* About this task:
Lines to restate from the data below: from the one containing "centre = bm.verts.new(place(mid, 0.004))" to the one containing "# Head: squashed barrel", both included. Give them again exactly, and only them.

* Records for this exercise:

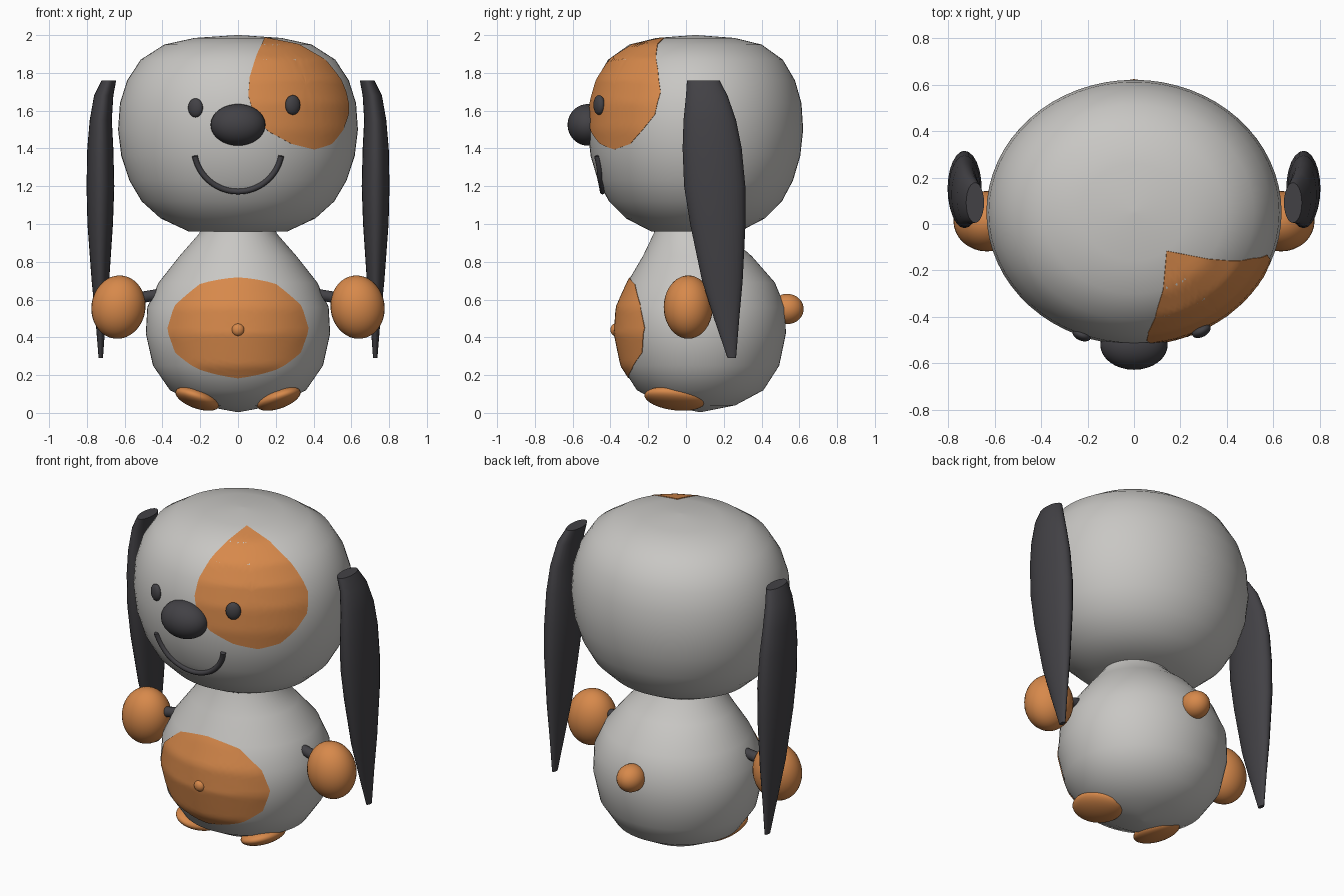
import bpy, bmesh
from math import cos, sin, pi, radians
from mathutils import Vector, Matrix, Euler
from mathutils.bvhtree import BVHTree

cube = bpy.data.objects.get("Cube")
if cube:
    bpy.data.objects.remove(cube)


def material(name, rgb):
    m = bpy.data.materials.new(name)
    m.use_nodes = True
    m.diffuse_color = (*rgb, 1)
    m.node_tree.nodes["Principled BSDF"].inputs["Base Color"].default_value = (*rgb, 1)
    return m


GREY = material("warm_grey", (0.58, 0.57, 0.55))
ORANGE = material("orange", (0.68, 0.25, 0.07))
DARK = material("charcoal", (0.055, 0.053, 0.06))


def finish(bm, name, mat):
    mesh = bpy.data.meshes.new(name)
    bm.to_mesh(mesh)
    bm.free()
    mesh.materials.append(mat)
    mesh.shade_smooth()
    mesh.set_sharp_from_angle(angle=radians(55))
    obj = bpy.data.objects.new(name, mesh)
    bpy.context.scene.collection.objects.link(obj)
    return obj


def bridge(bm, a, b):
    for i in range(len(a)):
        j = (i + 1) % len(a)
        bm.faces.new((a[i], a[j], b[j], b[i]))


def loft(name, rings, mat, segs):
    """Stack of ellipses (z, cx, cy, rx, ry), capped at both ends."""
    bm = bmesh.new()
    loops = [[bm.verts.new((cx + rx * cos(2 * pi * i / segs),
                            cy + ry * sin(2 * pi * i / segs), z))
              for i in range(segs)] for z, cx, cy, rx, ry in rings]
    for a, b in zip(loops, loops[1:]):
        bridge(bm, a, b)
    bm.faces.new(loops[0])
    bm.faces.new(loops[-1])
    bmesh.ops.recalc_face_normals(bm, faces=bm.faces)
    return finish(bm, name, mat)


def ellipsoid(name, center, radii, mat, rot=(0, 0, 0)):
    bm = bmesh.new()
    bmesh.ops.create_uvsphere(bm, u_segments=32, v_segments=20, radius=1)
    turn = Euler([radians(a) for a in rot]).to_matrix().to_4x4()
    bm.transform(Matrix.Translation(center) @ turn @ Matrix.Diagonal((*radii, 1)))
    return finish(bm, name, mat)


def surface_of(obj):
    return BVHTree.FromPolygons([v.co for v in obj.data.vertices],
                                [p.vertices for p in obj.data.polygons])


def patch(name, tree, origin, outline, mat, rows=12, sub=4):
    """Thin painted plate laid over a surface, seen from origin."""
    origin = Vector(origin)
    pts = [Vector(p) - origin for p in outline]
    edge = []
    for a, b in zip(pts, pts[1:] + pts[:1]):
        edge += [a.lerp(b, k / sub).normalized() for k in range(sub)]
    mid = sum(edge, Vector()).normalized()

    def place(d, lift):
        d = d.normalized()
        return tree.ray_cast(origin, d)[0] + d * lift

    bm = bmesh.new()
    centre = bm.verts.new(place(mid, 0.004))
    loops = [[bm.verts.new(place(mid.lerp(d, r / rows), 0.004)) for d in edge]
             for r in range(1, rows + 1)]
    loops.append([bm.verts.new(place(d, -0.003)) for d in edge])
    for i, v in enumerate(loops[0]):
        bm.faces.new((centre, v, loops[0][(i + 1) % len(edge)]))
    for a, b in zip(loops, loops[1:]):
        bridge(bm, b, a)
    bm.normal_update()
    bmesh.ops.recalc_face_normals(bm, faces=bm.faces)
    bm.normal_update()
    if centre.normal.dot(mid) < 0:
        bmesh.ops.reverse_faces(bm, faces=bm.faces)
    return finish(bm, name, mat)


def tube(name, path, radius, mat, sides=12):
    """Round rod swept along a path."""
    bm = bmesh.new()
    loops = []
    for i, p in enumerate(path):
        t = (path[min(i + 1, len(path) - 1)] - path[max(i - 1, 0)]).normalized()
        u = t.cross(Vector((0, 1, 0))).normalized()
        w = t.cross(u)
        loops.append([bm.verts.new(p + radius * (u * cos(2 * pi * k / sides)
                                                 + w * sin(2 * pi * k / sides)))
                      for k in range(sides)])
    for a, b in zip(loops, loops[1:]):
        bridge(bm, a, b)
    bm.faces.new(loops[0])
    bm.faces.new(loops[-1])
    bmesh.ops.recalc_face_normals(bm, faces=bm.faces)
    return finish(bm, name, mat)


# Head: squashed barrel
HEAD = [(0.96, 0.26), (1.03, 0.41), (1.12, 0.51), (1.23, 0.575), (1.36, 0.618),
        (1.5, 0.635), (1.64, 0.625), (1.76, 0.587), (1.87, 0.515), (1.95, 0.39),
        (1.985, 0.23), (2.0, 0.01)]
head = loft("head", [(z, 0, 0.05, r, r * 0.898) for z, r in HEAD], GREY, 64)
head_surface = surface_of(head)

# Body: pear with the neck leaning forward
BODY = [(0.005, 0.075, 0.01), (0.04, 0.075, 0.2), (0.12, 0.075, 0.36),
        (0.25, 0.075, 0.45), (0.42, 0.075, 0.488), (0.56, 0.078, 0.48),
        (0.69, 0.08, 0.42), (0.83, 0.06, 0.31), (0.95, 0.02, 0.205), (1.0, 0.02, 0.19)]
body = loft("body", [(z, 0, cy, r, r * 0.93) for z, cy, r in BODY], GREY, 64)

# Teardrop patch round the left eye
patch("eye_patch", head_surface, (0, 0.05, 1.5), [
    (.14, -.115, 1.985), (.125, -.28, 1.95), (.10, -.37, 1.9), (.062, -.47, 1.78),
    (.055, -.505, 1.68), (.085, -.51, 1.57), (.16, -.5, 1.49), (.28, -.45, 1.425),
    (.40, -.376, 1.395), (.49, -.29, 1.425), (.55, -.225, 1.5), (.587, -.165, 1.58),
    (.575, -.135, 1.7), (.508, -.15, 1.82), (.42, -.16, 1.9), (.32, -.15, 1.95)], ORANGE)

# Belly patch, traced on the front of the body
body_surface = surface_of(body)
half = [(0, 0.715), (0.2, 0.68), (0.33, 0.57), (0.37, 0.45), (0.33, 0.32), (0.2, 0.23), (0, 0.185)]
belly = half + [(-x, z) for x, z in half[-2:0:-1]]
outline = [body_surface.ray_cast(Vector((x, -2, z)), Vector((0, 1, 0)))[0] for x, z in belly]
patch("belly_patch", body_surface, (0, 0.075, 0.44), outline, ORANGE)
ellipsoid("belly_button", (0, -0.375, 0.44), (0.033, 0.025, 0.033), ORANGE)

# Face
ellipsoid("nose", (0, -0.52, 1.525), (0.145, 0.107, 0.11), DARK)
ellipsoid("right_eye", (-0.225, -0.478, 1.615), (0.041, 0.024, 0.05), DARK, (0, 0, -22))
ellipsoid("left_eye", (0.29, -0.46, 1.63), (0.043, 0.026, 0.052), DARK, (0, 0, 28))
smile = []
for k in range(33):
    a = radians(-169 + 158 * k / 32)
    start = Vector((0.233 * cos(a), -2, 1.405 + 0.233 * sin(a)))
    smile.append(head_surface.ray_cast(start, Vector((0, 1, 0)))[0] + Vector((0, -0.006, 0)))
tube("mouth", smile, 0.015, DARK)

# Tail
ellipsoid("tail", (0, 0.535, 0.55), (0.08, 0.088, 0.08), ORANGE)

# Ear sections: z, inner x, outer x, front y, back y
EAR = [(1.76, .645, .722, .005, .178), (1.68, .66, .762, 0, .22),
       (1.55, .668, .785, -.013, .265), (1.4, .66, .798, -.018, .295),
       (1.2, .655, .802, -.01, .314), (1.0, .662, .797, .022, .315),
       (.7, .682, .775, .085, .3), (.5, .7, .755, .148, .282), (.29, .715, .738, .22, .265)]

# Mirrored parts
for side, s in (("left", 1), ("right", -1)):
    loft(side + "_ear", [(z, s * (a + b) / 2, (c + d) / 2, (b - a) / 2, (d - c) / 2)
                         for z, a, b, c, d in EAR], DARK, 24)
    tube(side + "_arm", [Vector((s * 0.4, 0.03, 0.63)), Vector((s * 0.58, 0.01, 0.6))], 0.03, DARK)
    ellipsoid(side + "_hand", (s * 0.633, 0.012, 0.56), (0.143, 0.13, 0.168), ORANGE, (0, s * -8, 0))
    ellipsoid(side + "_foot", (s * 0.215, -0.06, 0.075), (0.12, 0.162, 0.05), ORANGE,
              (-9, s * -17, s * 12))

* Your response:
    centre = bm.verts.new(place(mid, 0.004))
    loops = [[bm.verts.new(place(mid.lerp(d, r / rows), 0.004)) for d in edge]
             for r in range(1, rows + 1)]
    loops.append([bm.verts.new(place(d, -0.003)) for d in edge])
    for i, v in enumerate(loops[0]):
        bm.faces.new((centre, v, loops[0][(i + 1) % len(edge)]))
    for a, b in zip(loops, loops[1:]):
        bridge(bm, b, a)
    bm.normal_update()
    bmesh.ops.recalc_face_normals(bm, faces=bm.faces)
    bm.normal_update()
    if centre.normal.dot(mid) < 0:
        bmesh.ops.reverse_faces(bm, faces=bm.faces)
    return finish(bm, name, mat)


def tube(name, path, radius, mat, sides=12):
    """Round rod swept along a path."""
    bm = bmesh.new()
    loops = []
    for i, p in enumerate(path):
        t = (path[min(i + 1, len(path) - 1)] - path[max(i - 1, 0)]).normalized()
        u = t.cross(Vector((0, 1, 0))).normalized()
        w = t.cross(u)
        loops.append([bm.verts.new(p + radius * (u * cos(2 * pi * k / sides)
                                                 + w * sin(2 * pi * k / sides)))
                      for k in range(sides)])
    for a, b in zip(loops, loops[1:]):
        bridge(bm, a, b)
    bm.faces.new(loops[0])
    bm.faces.new(loops[-1])
    bmesh.ops.recalc_face_normals(bm, faces=bm.faces)
    return finish(bm, name, mat)


# Head: squashed barrel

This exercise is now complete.